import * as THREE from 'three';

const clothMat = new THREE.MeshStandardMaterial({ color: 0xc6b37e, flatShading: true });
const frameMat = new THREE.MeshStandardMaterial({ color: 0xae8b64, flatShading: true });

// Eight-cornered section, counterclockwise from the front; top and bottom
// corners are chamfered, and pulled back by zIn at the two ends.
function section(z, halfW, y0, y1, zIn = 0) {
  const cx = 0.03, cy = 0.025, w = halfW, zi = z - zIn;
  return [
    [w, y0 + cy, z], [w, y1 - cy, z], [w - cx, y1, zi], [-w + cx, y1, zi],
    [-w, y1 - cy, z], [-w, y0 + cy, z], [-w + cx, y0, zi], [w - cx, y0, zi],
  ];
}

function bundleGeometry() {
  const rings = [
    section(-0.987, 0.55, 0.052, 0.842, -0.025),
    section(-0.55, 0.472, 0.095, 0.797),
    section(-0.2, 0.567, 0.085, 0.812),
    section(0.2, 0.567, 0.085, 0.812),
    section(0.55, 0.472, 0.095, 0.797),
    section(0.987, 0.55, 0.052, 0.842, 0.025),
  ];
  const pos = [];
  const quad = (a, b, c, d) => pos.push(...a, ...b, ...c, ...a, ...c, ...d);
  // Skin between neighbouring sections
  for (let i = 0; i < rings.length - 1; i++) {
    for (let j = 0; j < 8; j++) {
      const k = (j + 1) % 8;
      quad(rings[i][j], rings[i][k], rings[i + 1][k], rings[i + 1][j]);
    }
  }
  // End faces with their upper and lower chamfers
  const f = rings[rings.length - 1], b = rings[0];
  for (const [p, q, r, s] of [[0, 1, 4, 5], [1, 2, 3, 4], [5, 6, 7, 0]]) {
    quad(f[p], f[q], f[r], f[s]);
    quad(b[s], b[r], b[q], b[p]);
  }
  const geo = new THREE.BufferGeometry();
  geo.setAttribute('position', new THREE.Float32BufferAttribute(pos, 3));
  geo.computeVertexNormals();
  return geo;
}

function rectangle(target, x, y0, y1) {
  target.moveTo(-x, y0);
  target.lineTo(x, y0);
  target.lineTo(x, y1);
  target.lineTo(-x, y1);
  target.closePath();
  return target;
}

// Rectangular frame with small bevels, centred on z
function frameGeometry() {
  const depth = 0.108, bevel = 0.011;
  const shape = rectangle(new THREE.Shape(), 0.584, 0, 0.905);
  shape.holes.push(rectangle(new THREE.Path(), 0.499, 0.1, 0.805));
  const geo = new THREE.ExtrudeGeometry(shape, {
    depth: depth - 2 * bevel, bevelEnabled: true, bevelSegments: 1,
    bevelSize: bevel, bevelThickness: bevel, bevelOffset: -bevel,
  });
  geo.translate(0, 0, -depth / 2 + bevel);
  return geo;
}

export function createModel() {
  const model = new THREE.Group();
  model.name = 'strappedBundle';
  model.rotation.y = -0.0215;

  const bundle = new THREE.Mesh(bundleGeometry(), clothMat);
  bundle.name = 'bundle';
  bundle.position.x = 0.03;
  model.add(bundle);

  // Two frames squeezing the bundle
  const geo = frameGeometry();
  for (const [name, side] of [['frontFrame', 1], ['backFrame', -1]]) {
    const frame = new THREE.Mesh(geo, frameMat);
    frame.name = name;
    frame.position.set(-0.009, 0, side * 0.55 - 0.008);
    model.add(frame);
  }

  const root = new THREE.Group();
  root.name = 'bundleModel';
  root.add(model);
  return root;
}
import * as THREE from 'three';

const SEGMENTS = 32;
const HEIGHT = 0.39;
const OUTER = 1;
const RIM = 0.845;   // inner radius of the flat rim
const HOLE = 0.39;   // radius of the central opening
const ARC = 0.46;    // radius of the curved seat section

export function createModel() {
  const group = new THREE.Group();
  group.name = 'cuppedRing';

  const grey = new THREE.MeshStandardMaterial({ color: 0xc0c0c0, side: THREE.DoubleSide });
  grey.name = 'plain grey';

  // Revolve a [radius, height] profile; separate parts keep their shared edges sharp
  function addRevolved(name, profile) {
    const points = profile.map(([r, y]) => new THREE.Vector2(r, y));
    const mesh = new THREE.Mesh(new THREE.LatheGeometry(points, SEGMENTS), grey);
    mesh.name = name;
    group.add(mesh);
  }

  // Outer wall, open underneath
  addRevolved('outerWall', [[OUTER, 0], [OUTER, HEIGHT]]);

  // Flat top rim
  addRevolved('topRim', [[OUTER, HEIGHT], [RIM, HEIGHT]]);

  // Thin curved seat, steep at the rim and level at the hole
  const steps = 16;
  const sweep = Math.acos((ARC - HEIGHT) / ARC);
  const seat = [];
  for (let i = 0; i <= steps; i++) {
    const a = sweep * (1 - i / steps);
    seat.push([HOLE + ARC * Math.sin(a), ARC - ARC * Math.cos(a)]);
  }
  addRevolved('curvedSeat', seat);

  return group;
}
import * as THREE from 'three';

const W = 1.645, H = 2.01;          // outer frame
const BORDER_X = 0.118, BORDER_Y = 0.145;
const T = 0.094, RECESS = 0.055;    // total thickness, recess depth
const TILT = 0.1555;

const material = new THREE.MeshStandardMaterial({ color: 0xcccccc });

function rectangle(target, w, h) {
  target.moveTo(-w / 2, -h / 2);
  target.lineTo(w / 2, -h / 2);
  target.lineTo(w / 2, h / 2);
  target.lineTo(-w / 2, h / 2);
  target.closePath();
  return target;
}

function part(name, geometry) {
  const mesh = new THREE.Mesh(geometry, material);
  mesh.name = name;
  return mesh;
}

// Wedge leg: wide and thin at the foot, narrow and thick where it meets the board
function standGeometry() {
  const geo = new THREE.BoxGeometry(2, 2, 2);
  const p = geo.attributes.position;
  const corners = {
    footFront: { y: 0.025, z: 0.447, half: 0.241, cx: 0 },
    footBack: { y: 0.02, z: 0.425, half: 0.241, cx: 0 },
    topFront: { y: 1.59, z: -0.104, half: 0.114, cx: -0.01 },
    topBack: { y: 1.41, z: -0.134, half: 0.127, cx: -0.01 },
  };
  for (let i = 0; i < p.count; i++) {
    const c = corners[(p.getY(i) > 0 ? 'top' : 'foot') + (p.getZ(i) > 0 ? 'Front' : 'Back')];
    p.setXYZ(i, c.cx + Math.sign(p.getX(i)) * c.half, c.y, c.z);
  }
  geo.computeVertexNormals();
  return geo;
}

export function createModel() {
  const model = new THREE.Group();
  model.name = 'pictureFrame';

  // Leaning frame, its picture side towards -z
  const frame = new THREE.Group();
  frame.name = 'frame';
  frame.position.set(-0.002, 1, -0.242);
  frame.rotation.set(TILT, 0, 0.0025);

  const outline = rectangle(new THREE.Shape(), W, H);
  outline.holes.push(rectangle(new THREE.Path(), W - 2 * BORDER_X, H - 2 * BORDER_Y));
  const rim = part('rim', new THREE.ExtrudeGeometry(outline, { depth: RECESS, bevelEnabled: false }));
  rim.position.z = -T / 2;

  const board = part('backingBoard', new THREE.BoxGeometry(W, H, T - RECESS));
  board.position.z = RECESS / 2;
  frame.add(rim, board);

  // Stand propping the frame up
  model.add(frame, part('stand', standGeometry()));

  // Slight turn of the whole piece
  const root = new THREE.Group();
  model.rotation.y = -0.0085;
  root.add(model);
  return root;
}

__WHAT YOU HAVE TO DO__: Down to the final line, the data above must be copied exactly.

__TASK ANSWER__:
import * as THREE from 'three';

const clothMat = new THREE.MeshStandardMaterial({ color: 0xc6b37e, flatShading: true });
const frameMat = new THREE.MeshStandardMaterial({ color: 0xae8b64, flatShading: true });

// Eight-cornered section, counterclockwise from the front; top and bottom
// corners are chamfered, and pulled back by zIn at the two ends.
function section(z, halfW, y0, y1, zIn = 0) {
  const cx = 0.03, cy = 0.025, w = halfW, zi = z - zIn;
  return [
    [w, y0 + cy, z], [w, y1 - cy, z], [w - cx, y1, zi], [-w + cx, y1, zi],
    [-w, y1 - cy, z], [-w, y0 + cy, z], [-w + cx, y0, zi], [w - cx, y0, zi],
  ];
}

function bundleGeometry() {
  const rings = [
    section(-0.987, 0.55, 0.052, 0.842, -0.025),
    section(-0.55, 0.472, 0.095, 0.797),
    section(-0.2, 0.567, 0.085, 0.812),
    section(0.2, 0.567, 0.085, 0.812),
    section(0.55, 0.472, 0.095, 0.797),
    section(0.987, 0.55, 0.052, 0.842, 0.025),
  ];
  const pos = [];
  const quad = (a, b, c, d) => pos.push(...a, ...b, ...c, ...a, ...c, ...d);
  // Skin between neighbouring sections
  for (let i = 0; i < rings.length - 1; i++) {
    for (let j = 0; j < 8; j++) {
      const k = (j + 1) % 8;
      quad(rings[i][j], rings[i][k], rings[i + 1][k], rings[i + 1][j]);
    }
  }
  // End faces with their upper and lower chamfers
  const f = rings[rings.length - 1], b = rings[0];
  for (const [p, q, r, s] of [[0, 1, 4, 5], [1, 2, 3, 4], [5, 6, 7, 0]]) {
    quad(f[p], f[q], f[r], f[s]);
    quad(b[s], b[r], b[q], b[p]);
  }
  const geo = new THREE.BufferGeometry();
  geo.setAttribute('position', new THREE.Float32BufferAttribute(pos, 3));
  geo.computeVertexNormals();
  return geo;
}

function rectangle(target, x, y0, y1) {
  target.moveTo(-x, y0);
  target.lineTo(x, y0);
  target.lineTo(x, y1);
  target.lineTo(-x, y1);
  target.closePath();
  return target;
}

// Rectangular frame with small bevels, centred on z
function frameGeometry() {
  const depth = 0.108, bevel = 0.011;
  const shape = rectangle(new THREE.Shape(), 0.584, 0, 0.905);
  shape.holes.push(rectangle(new THREE.Path(), 0.499, 0.1, 0.805));
  const geo = new THREE.ExtrudeGeometry(shape, {
    depth: depth - 2 * bevel, bevelEnabled: true, bevelSegments: 1,
    bevelSize: bevel, bevelThickness: bevel, bevelOffset: -bevel,
  });
  geo.translate(0, 0, -depth / 2 + bevel);
  return geo;
}

export function createModel() {
  const model = new THREE.Group();
  model.name = 'strappedBundle';
  model.rotation.y = -0.0215;

  const bundle = new THREE.Mesh(bundleGeometry(), clothMat);
  bundle.name = 'bundle';
  bundle.position.x = 0.03;
  model.add(bundle);

  // Two frames squeezing the bundle
  const geo = frameGeometry();
  for (const [name, side] of [['frontFrame', 1], ['backFrame', -1]]) {
    const frame = new THREE.Mesh(geo, frameMat);
    frame.name = name;
    frame.position.set(-0.009, 0, side * 0.55 - 0.008);
    model.add(frame);
  }

  const root = new THREE.Group();
  root.name = 'bundleModel';
  root.add(model);
  return root;
}
import * as THREE from 'three';

const SEGMENTS = 32;
const HEIGHT = 0.39;
const OUTER = 1;
const RIM = 0.845;   // inner radius of the flat rim
const HOLE = 0.39;   // radius of the central opening
const ARC = 0.46;    // radius of the curved seat section

export function createModel() {
  const group = new THREE.Group();
  group.name = 'cuppedRing';

  const grey = new THREE.MeshStandardMaterial({ color: 0xc0c0c0, side: THREE.DoubleSide });
  grey.name = 'plain grey';

  // Revolve a [radius, height] profile; separate parts keep their shared edges sharp
  function addRevolved(name, profile) {
    const points = profile.map(([r, y]) => new THREE.Vector2(r, y));
    const mesh = new THREE.Mesh(new THREE.LatheGeometry(points, SEGMENTS), grey);
    mesh.name = name;
    group.add(mesh);
  }

  // Outer wall, open underneath
  addRevolved('outerWall', [[OUTER, 0], [OUTER, HEIGHT]]);

  // Flat top rim
  addRevolved('topRim', [[OUTER, HEIGHT], [RIM, HEIGHT]]);

  // Thin curved seat, steep at the rim and level at the hole
  const steps = 16;
  const sweep = Math.acos((ARC - HEIGHT) / ARC);
  const seat = [];
  for (let i = 0; i <= steps; i++) {
    const a = sweep * (1 - i / steps);
    seat.push([HOLE + ARC * Math.sin(a), ARC - ARC * Math.cos(a)]);
  }
  addRevolved('curvedSeat', seat);

  return group;
}
import * as THREE from 'three';

const W = 1.645, H = 2.01;          // outer frame
const BORDER_X = 0.118, BORDER_Y = 0.145;
const T = 0.094, RECESS = 0.055;    // total thickness, recess depth
const TILT = 0.1555;

const material = new THREE.MeshStandardMaterial({ color: 0xcccccc });

function rectangle(target, w, h) {
  target.moveTo(-w / 2, -h / 2);
  target.lineTo(w / 2, -h / 2);
  target.lineTo(w / 2, h / 2);
  target.lineTo(-w / 2, h / 2);
  target.closePath();
  return target;
}

function part(name, geometry) {
  const mesh = new THREE.Mesh(geometry, material);
  mesh.name = name;
  return mesh;
}

// Wedge leg: wide and thin at the foot, narrow and thick where it meets the board
function standGeometry() {
  const geo = new THREE.BoxGeometry(2, 2, 2);
  const p = geo.attributes.position;
  const corners = {
    footFront: { y: 0.025, z: 0.447, half: 0.241, cx: 0 },
    footBack: { y: 0.02, z: 0.425, half: 0.241, cx: 0 },
    topFront: { y: 1.59, z: -0.104, half: 0.114, cx: -0.01 },
    topBack: { y: 1.41, z: -0.134, half: 0.127, cx: -0.01 },
  };
  for (let i = 0; i < p.count; i++) {
    const c = corners[(p.getY(i) > 0 ? 'top' : 'foot') + (p.getZ(i) > 0 ? 'Front' : 'Back')];
    p.setXYZ(i, c.cx + Math.sign(p.getX(i)) * c.half, c.y, c.z);
  }
  geo.computeVertexNormals();
  return geo;
}

export function createModel() {
  const model = new THREE.Group();
  model.name = 'pictureFrame';

  // Leaning frame, its picture side towards -z
  const frame = new THREE.Group();
  frame.name = 'frame';
  frame.position.set(-0.002, 1, -0.242);
  frame.rotation.set(TILT, 0, 0.0025);

  const outline = rectangle(new THREE.Shape(), W, H);
  outline.holes.push(rectangle(new THREE.Path(), W - 2 * BORDER_X, H - 2 * BORDER_Y));
  const rim = part('rim', new THREE.ExtrudeGeometry(outline, { depth: RECESS, bevelEnabled: false }));
  rim.position.z = -T / 2;

  const board = part('backingBoard', new THREE.BoxGeometry(W, H, T - RECESS));
  board.position.z = RECESS / 2;
  frame.add(rim, board);

  // Stand propping the frame up
  model.add(frame, part('stand', standGeometry()));

  // Slight turn of the whole piece
  const root = new THREE.Group();
  model.rotation.y = -0.0085;
  root.add(model);
  return root;
}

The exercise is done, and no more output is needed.